# What you need to do
Return all lines of the listing below that carry the word "loft".
***
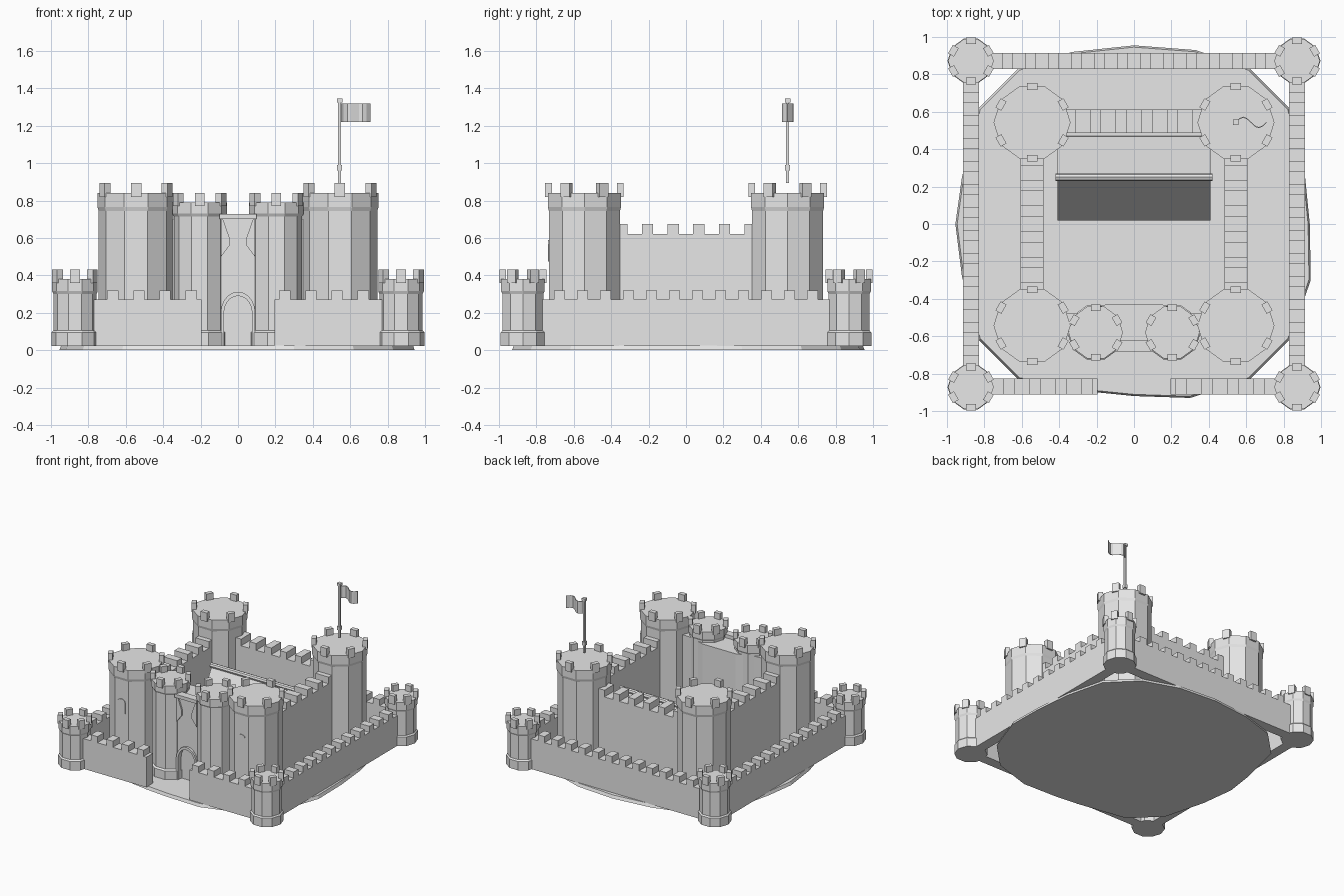
import bpy, bmesh, math
from mathutils import Matrix, Vector

if "Cube" in bpy.data.objects:
    bpy.data.objects.remove(bpy.data.objects["Cube"])

stone = bpy.data.materials.new("pale_stone")
stone.diffuse_color = (0.8, 0.8, 0.8, 1)
stone.use_nodes = True
stone.node_tree.nodes["Principled BSDF"].inputs["Base Color"].default_value = stone.diffuse_color
BASE = 0.022   # height of the courtyard floor


def finish(name, bm):
    bmesh.ops.recalc_face_normals(bm, faces=bm.faces)
    mesh = bpy.data.meshes.new(name)
    bm.to_mesh(mesh)
    bm.free()
    mesh.materials.append(stone)
    ob = bpy.data.objects.new(name, mesh)
    bpy.context.collection.objects.link(ob)
    return ob


def add_box(bm, x0, x1, y0, y1, z0, z1, spin=0):
    c = Vector(((x0 + x1) / 2, (y0 + y1) / 2, (z0 + z1) / 2))
    m = (Matrix.Translation(c) @ Matrix.Rotation(spin, 4, 'Z')
         @ Matrix.Diagonal((x1 - x0, y1 - y0, z1 - z0, 1)))
    bmesh.ops.create_cube(bm, size=1, matrix=m)


def box(name, *dims):
    bm = bmesh.new()
    add_box(bm, *dims)
    return finish(name, bm)


def loft(name, rings):
    """Skin matching rings of points and cap both ends."""
    bm = bmesh.new()
    rows = [[bm.verts.new(p) for p in ring] for ring in rings]
    n = len(rows[0])
    for a, b in zip(rows, rows[1:]):
        for i in range(n):
            bm.faces.new((a[i], a[(i + 1) % n], b[(i + 1) % n], b[i]))
    bm.faces.new(rows[0])
    bm.faces.new(rows[-1])
    return finish(name, bm)


def slab(name, pts, z0, z1):
    return loft(name, [[(x, y, z) for x, y in pts] for z in (z0, z1)])


def front_plate(name, pts, y0, y1):
    return loft(name, [[(x, y, z) for x, z in pts] for y in (y0, y1)])


def tower(name, cx, cy, profile, merlon, start):
    """Ten-sided tower with six merlons around its rim."""
    rings = [[(cx + r * math.cos(k * math.pi / 5), cy + r * math.sin(k * math.pi / 5), z)
              for k in range(10)] for z, r in profile]
    loft(name, rings)
    z, r = profile[-1]
    w, d, h = merlon
    bm = bmesh.new()
    for k in range(6):
        a = start + k * math.pi / 3
        x, y = cx + (r - 0.014) * math.cos(a), cy + (r - 0.014) * math.sin(a)
        add_box(bm, x - d / 2, x + d / 2, y - w / 2, y + w / 2, z - 0.02, z + h, a)
    finish(name + "_merlons", bm)


def wall(name, along, fixed, lo, hi, thick, top, rise, centers, width=0.06):
    """Straight wall along x or y with merlons at the given centres."""
    bm = bmesh.new()

    def piece(a, b, z0, z1):
        s = (fixed - thick / 2, fixed + thick / 2)
        if along == 'x':
            add_box(bm, a, b, *s, z0, z1)
        else:
            add_box(bm, *s, a, b, z0, z1)
    piece(lo, hi, BASE, top)
    for c in centers:
        piece(c - width / 2, c + width / 2, top, top + rise)
    finish(name, bm)


def arch(cx, half, z0, spring, top, n=10):
    """Arch outline from lower right, over the top, to lower left."""
    pts = [(cx + half, z0)]
    for k in range(n + 1):
        a = math.pi * k / n
        pts.append((cx + half * math.cos(a), spring + (top - spring) * math.sin(a)))
    return pts + [(cx - half, z0)]


# ground mound
mound = [(-.62, -.83), (-.2, -.9), (0, -.92), (.3, -.93), (.62, -.83), (.83, -.62),
         (.91, -.4), (.945, -.3), (.94, 0), (.91, .3), (.83, .62), (.62, .83),
         (.33, .93), (0, .955), (-.33, .92), (-.62, .83), (-.83, .62),
         (-.92, .25), (-.955, 0), (-.92, -.28), (-.83, -.62)]
loft("ground", [[(x, y, 0) for x, y in mound],
                [(x * .99, y * .99, BASE + .003) for x, y in mound]])

# outer corner towers and main keep towers
for sx, xn in ((-1, "left"), (1, "right")):
    for sy, yn in ((-1, "front"), (1, "back")):
        tower(f"outer_tower_{yn}_{xn}", sx * .872, sy * .872,
              [(BASE, .125), (.095, .125), (.105, .115), (.3, .115), (.315, .122), (.38, .122)],
              (.052, .036, .05), math.pi / 6)
        tower(f"keep_tower_{yn}_{xn}", sx * .545, sy * .543,
              [(BASE, .2), (.745, .2), (.765, .206), (.84, .206)],
              (.056, .036, .053), math.pi / 6)

# outer curtain walls
ring = [.0615 + .123 * k for k in range(-6, 6)]
wall("outer_wall_back", 'x', .872, -.8, .8, .085, .27, .05, ring)
for s, n in ((-1, "left"), (1, "right")):
    wall(f"outer_wall_{n}", 'y', s * .872, -.8, .8, .085, .27, .05, ring)
    lo, hi = sorted((s * .195, s * .8))
    wall(f"outer_wall_front_{n}", 'x', -.868, lo, hi, .085, .27, .05,
         [s * (.25 + .14 * k) for k in range(4)])

# inner keep walls
inner = [.0685 + .137 * k for k in range(-3, 3)]
wall("keep_wall_back", 'x', .55, -.4, .4, .125, .62, .055, inner)
for s, n in ((-1, "left"), (1, "right")):
    wall(f"keep_wall_{n}", 'y', s * .545, -.4, .4, .122, .62, .055, inner)

# gatehouse block and its two towers
slab("gatehouse", [(-.37, -.48), (-.28, -.475), (-.15, -.43), (.15, -.43), (.28, -.475),
                   (.37, -.48), (.37, -.54), (.1, -.62), (-.1, -.62), (-.37, -.54)], BASE, .7)
for s, n in ((-1, "left"), (1, "right")):
    tower(f"gate_tower_{n}", s * .205, -.58,
          [(BASE, .152), (.095, .152), (.105, .138), (.715, .138), (.73, .146), (.79, .146)],
          (.052, .036, .05), math.pi / 6)

# gate front with an arched opening, frame and ledge
opening = arch(0, .075, BASE, .2, .29)
front_plate("gate_front", [(.1, BASE)] + opening + [(-.1, BASE), (-.1, .7), (.1, .7)], -.655, -.62)
outer = arch(0, .092, BASE, .2, .312)
front_plate("gate_arch", outer + opening[::-1], -.672, -.65)
front_plate("gate_door", arch(0, .08, BASE, .2, .295), -.63, -.615)
box("gate_ledge", -.1, .1, -.682, -.62, .7, .728)
for s, n in ((-1, "left"), (1, "right")):
    front_plate(f"gate_bracket_{n}", [(s * .09, .5), (s * .045, .56), (s * .045, .6),
                                      (s * .08, .7), (s * .09, .7)], -.668, -.65)

# arched windows on the front keep towers
for s, n in ((-1, "left"), (1, "right")):
    y = -.543 - .2 * math.cos(math.pi / 10)
    front_plate(f"window_{n}", arch(s * .545, .034, .475, .565, .59, 6), y - .005, y + .003)

# great hall with a steep roof and a ridge beam
box("hall_walls", -.37, .37, .06, .47, BASE, .16)
gable = [(.02, .12), (.25, .53), (.49, .12)]
loft("hall_roof", [[(x, y, z) for y, z in gable] for x in (-.41, .41)])
loft("roof_ridge", [[(x, .25 + .02 * math.cos(k * math.pi / 4), .525 + .02 * math.sin(k * math.pi / 4))
                     for k in range(8)] for x in (-.42, .42)])

# flagpole with collar, cap and waving flag
P = .543
box("flagpole", P - .008, P + .008, P - .008, P + .008, .895, 1.33)
box("flagpole_collar", P - .014, P + .014, P - .014, P + .014, .96, .99)
box("flagpole_cap", P - .015, P + .015, P - .015, P + .015, 1.325, 1.345)
wave = [(P + .165 * t / 8, P + .028 * math.sin(t / 8 * 2 * math.pi)) for t in range(9)]
slab("flag", [(x, y - .003) for x, y in wave] + [(x, y + .003) for x, y in wave[::-1]], 1.22, 1.32)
***
# Result below
def loft(name, rings):
    return loft(name, [[(x, y, z) for x, y in pts] for z in (z0, z1)])
    return loft(name, [[(x, y, z) for x, z in pts] for y in (y0, y1)])
    loft(name, rings)
loft("ground", [[(x, y, 0) for x, y in mound],
loft("hall_roof", [[(x, y, z) for y, z in gable] for x in (-.41, .41)])
loft("roof_ridge", [[(x, .25 + .02 * math.cos(k * math.pi / 4), .525 + .02 * math.sin(k * math.pi / 4))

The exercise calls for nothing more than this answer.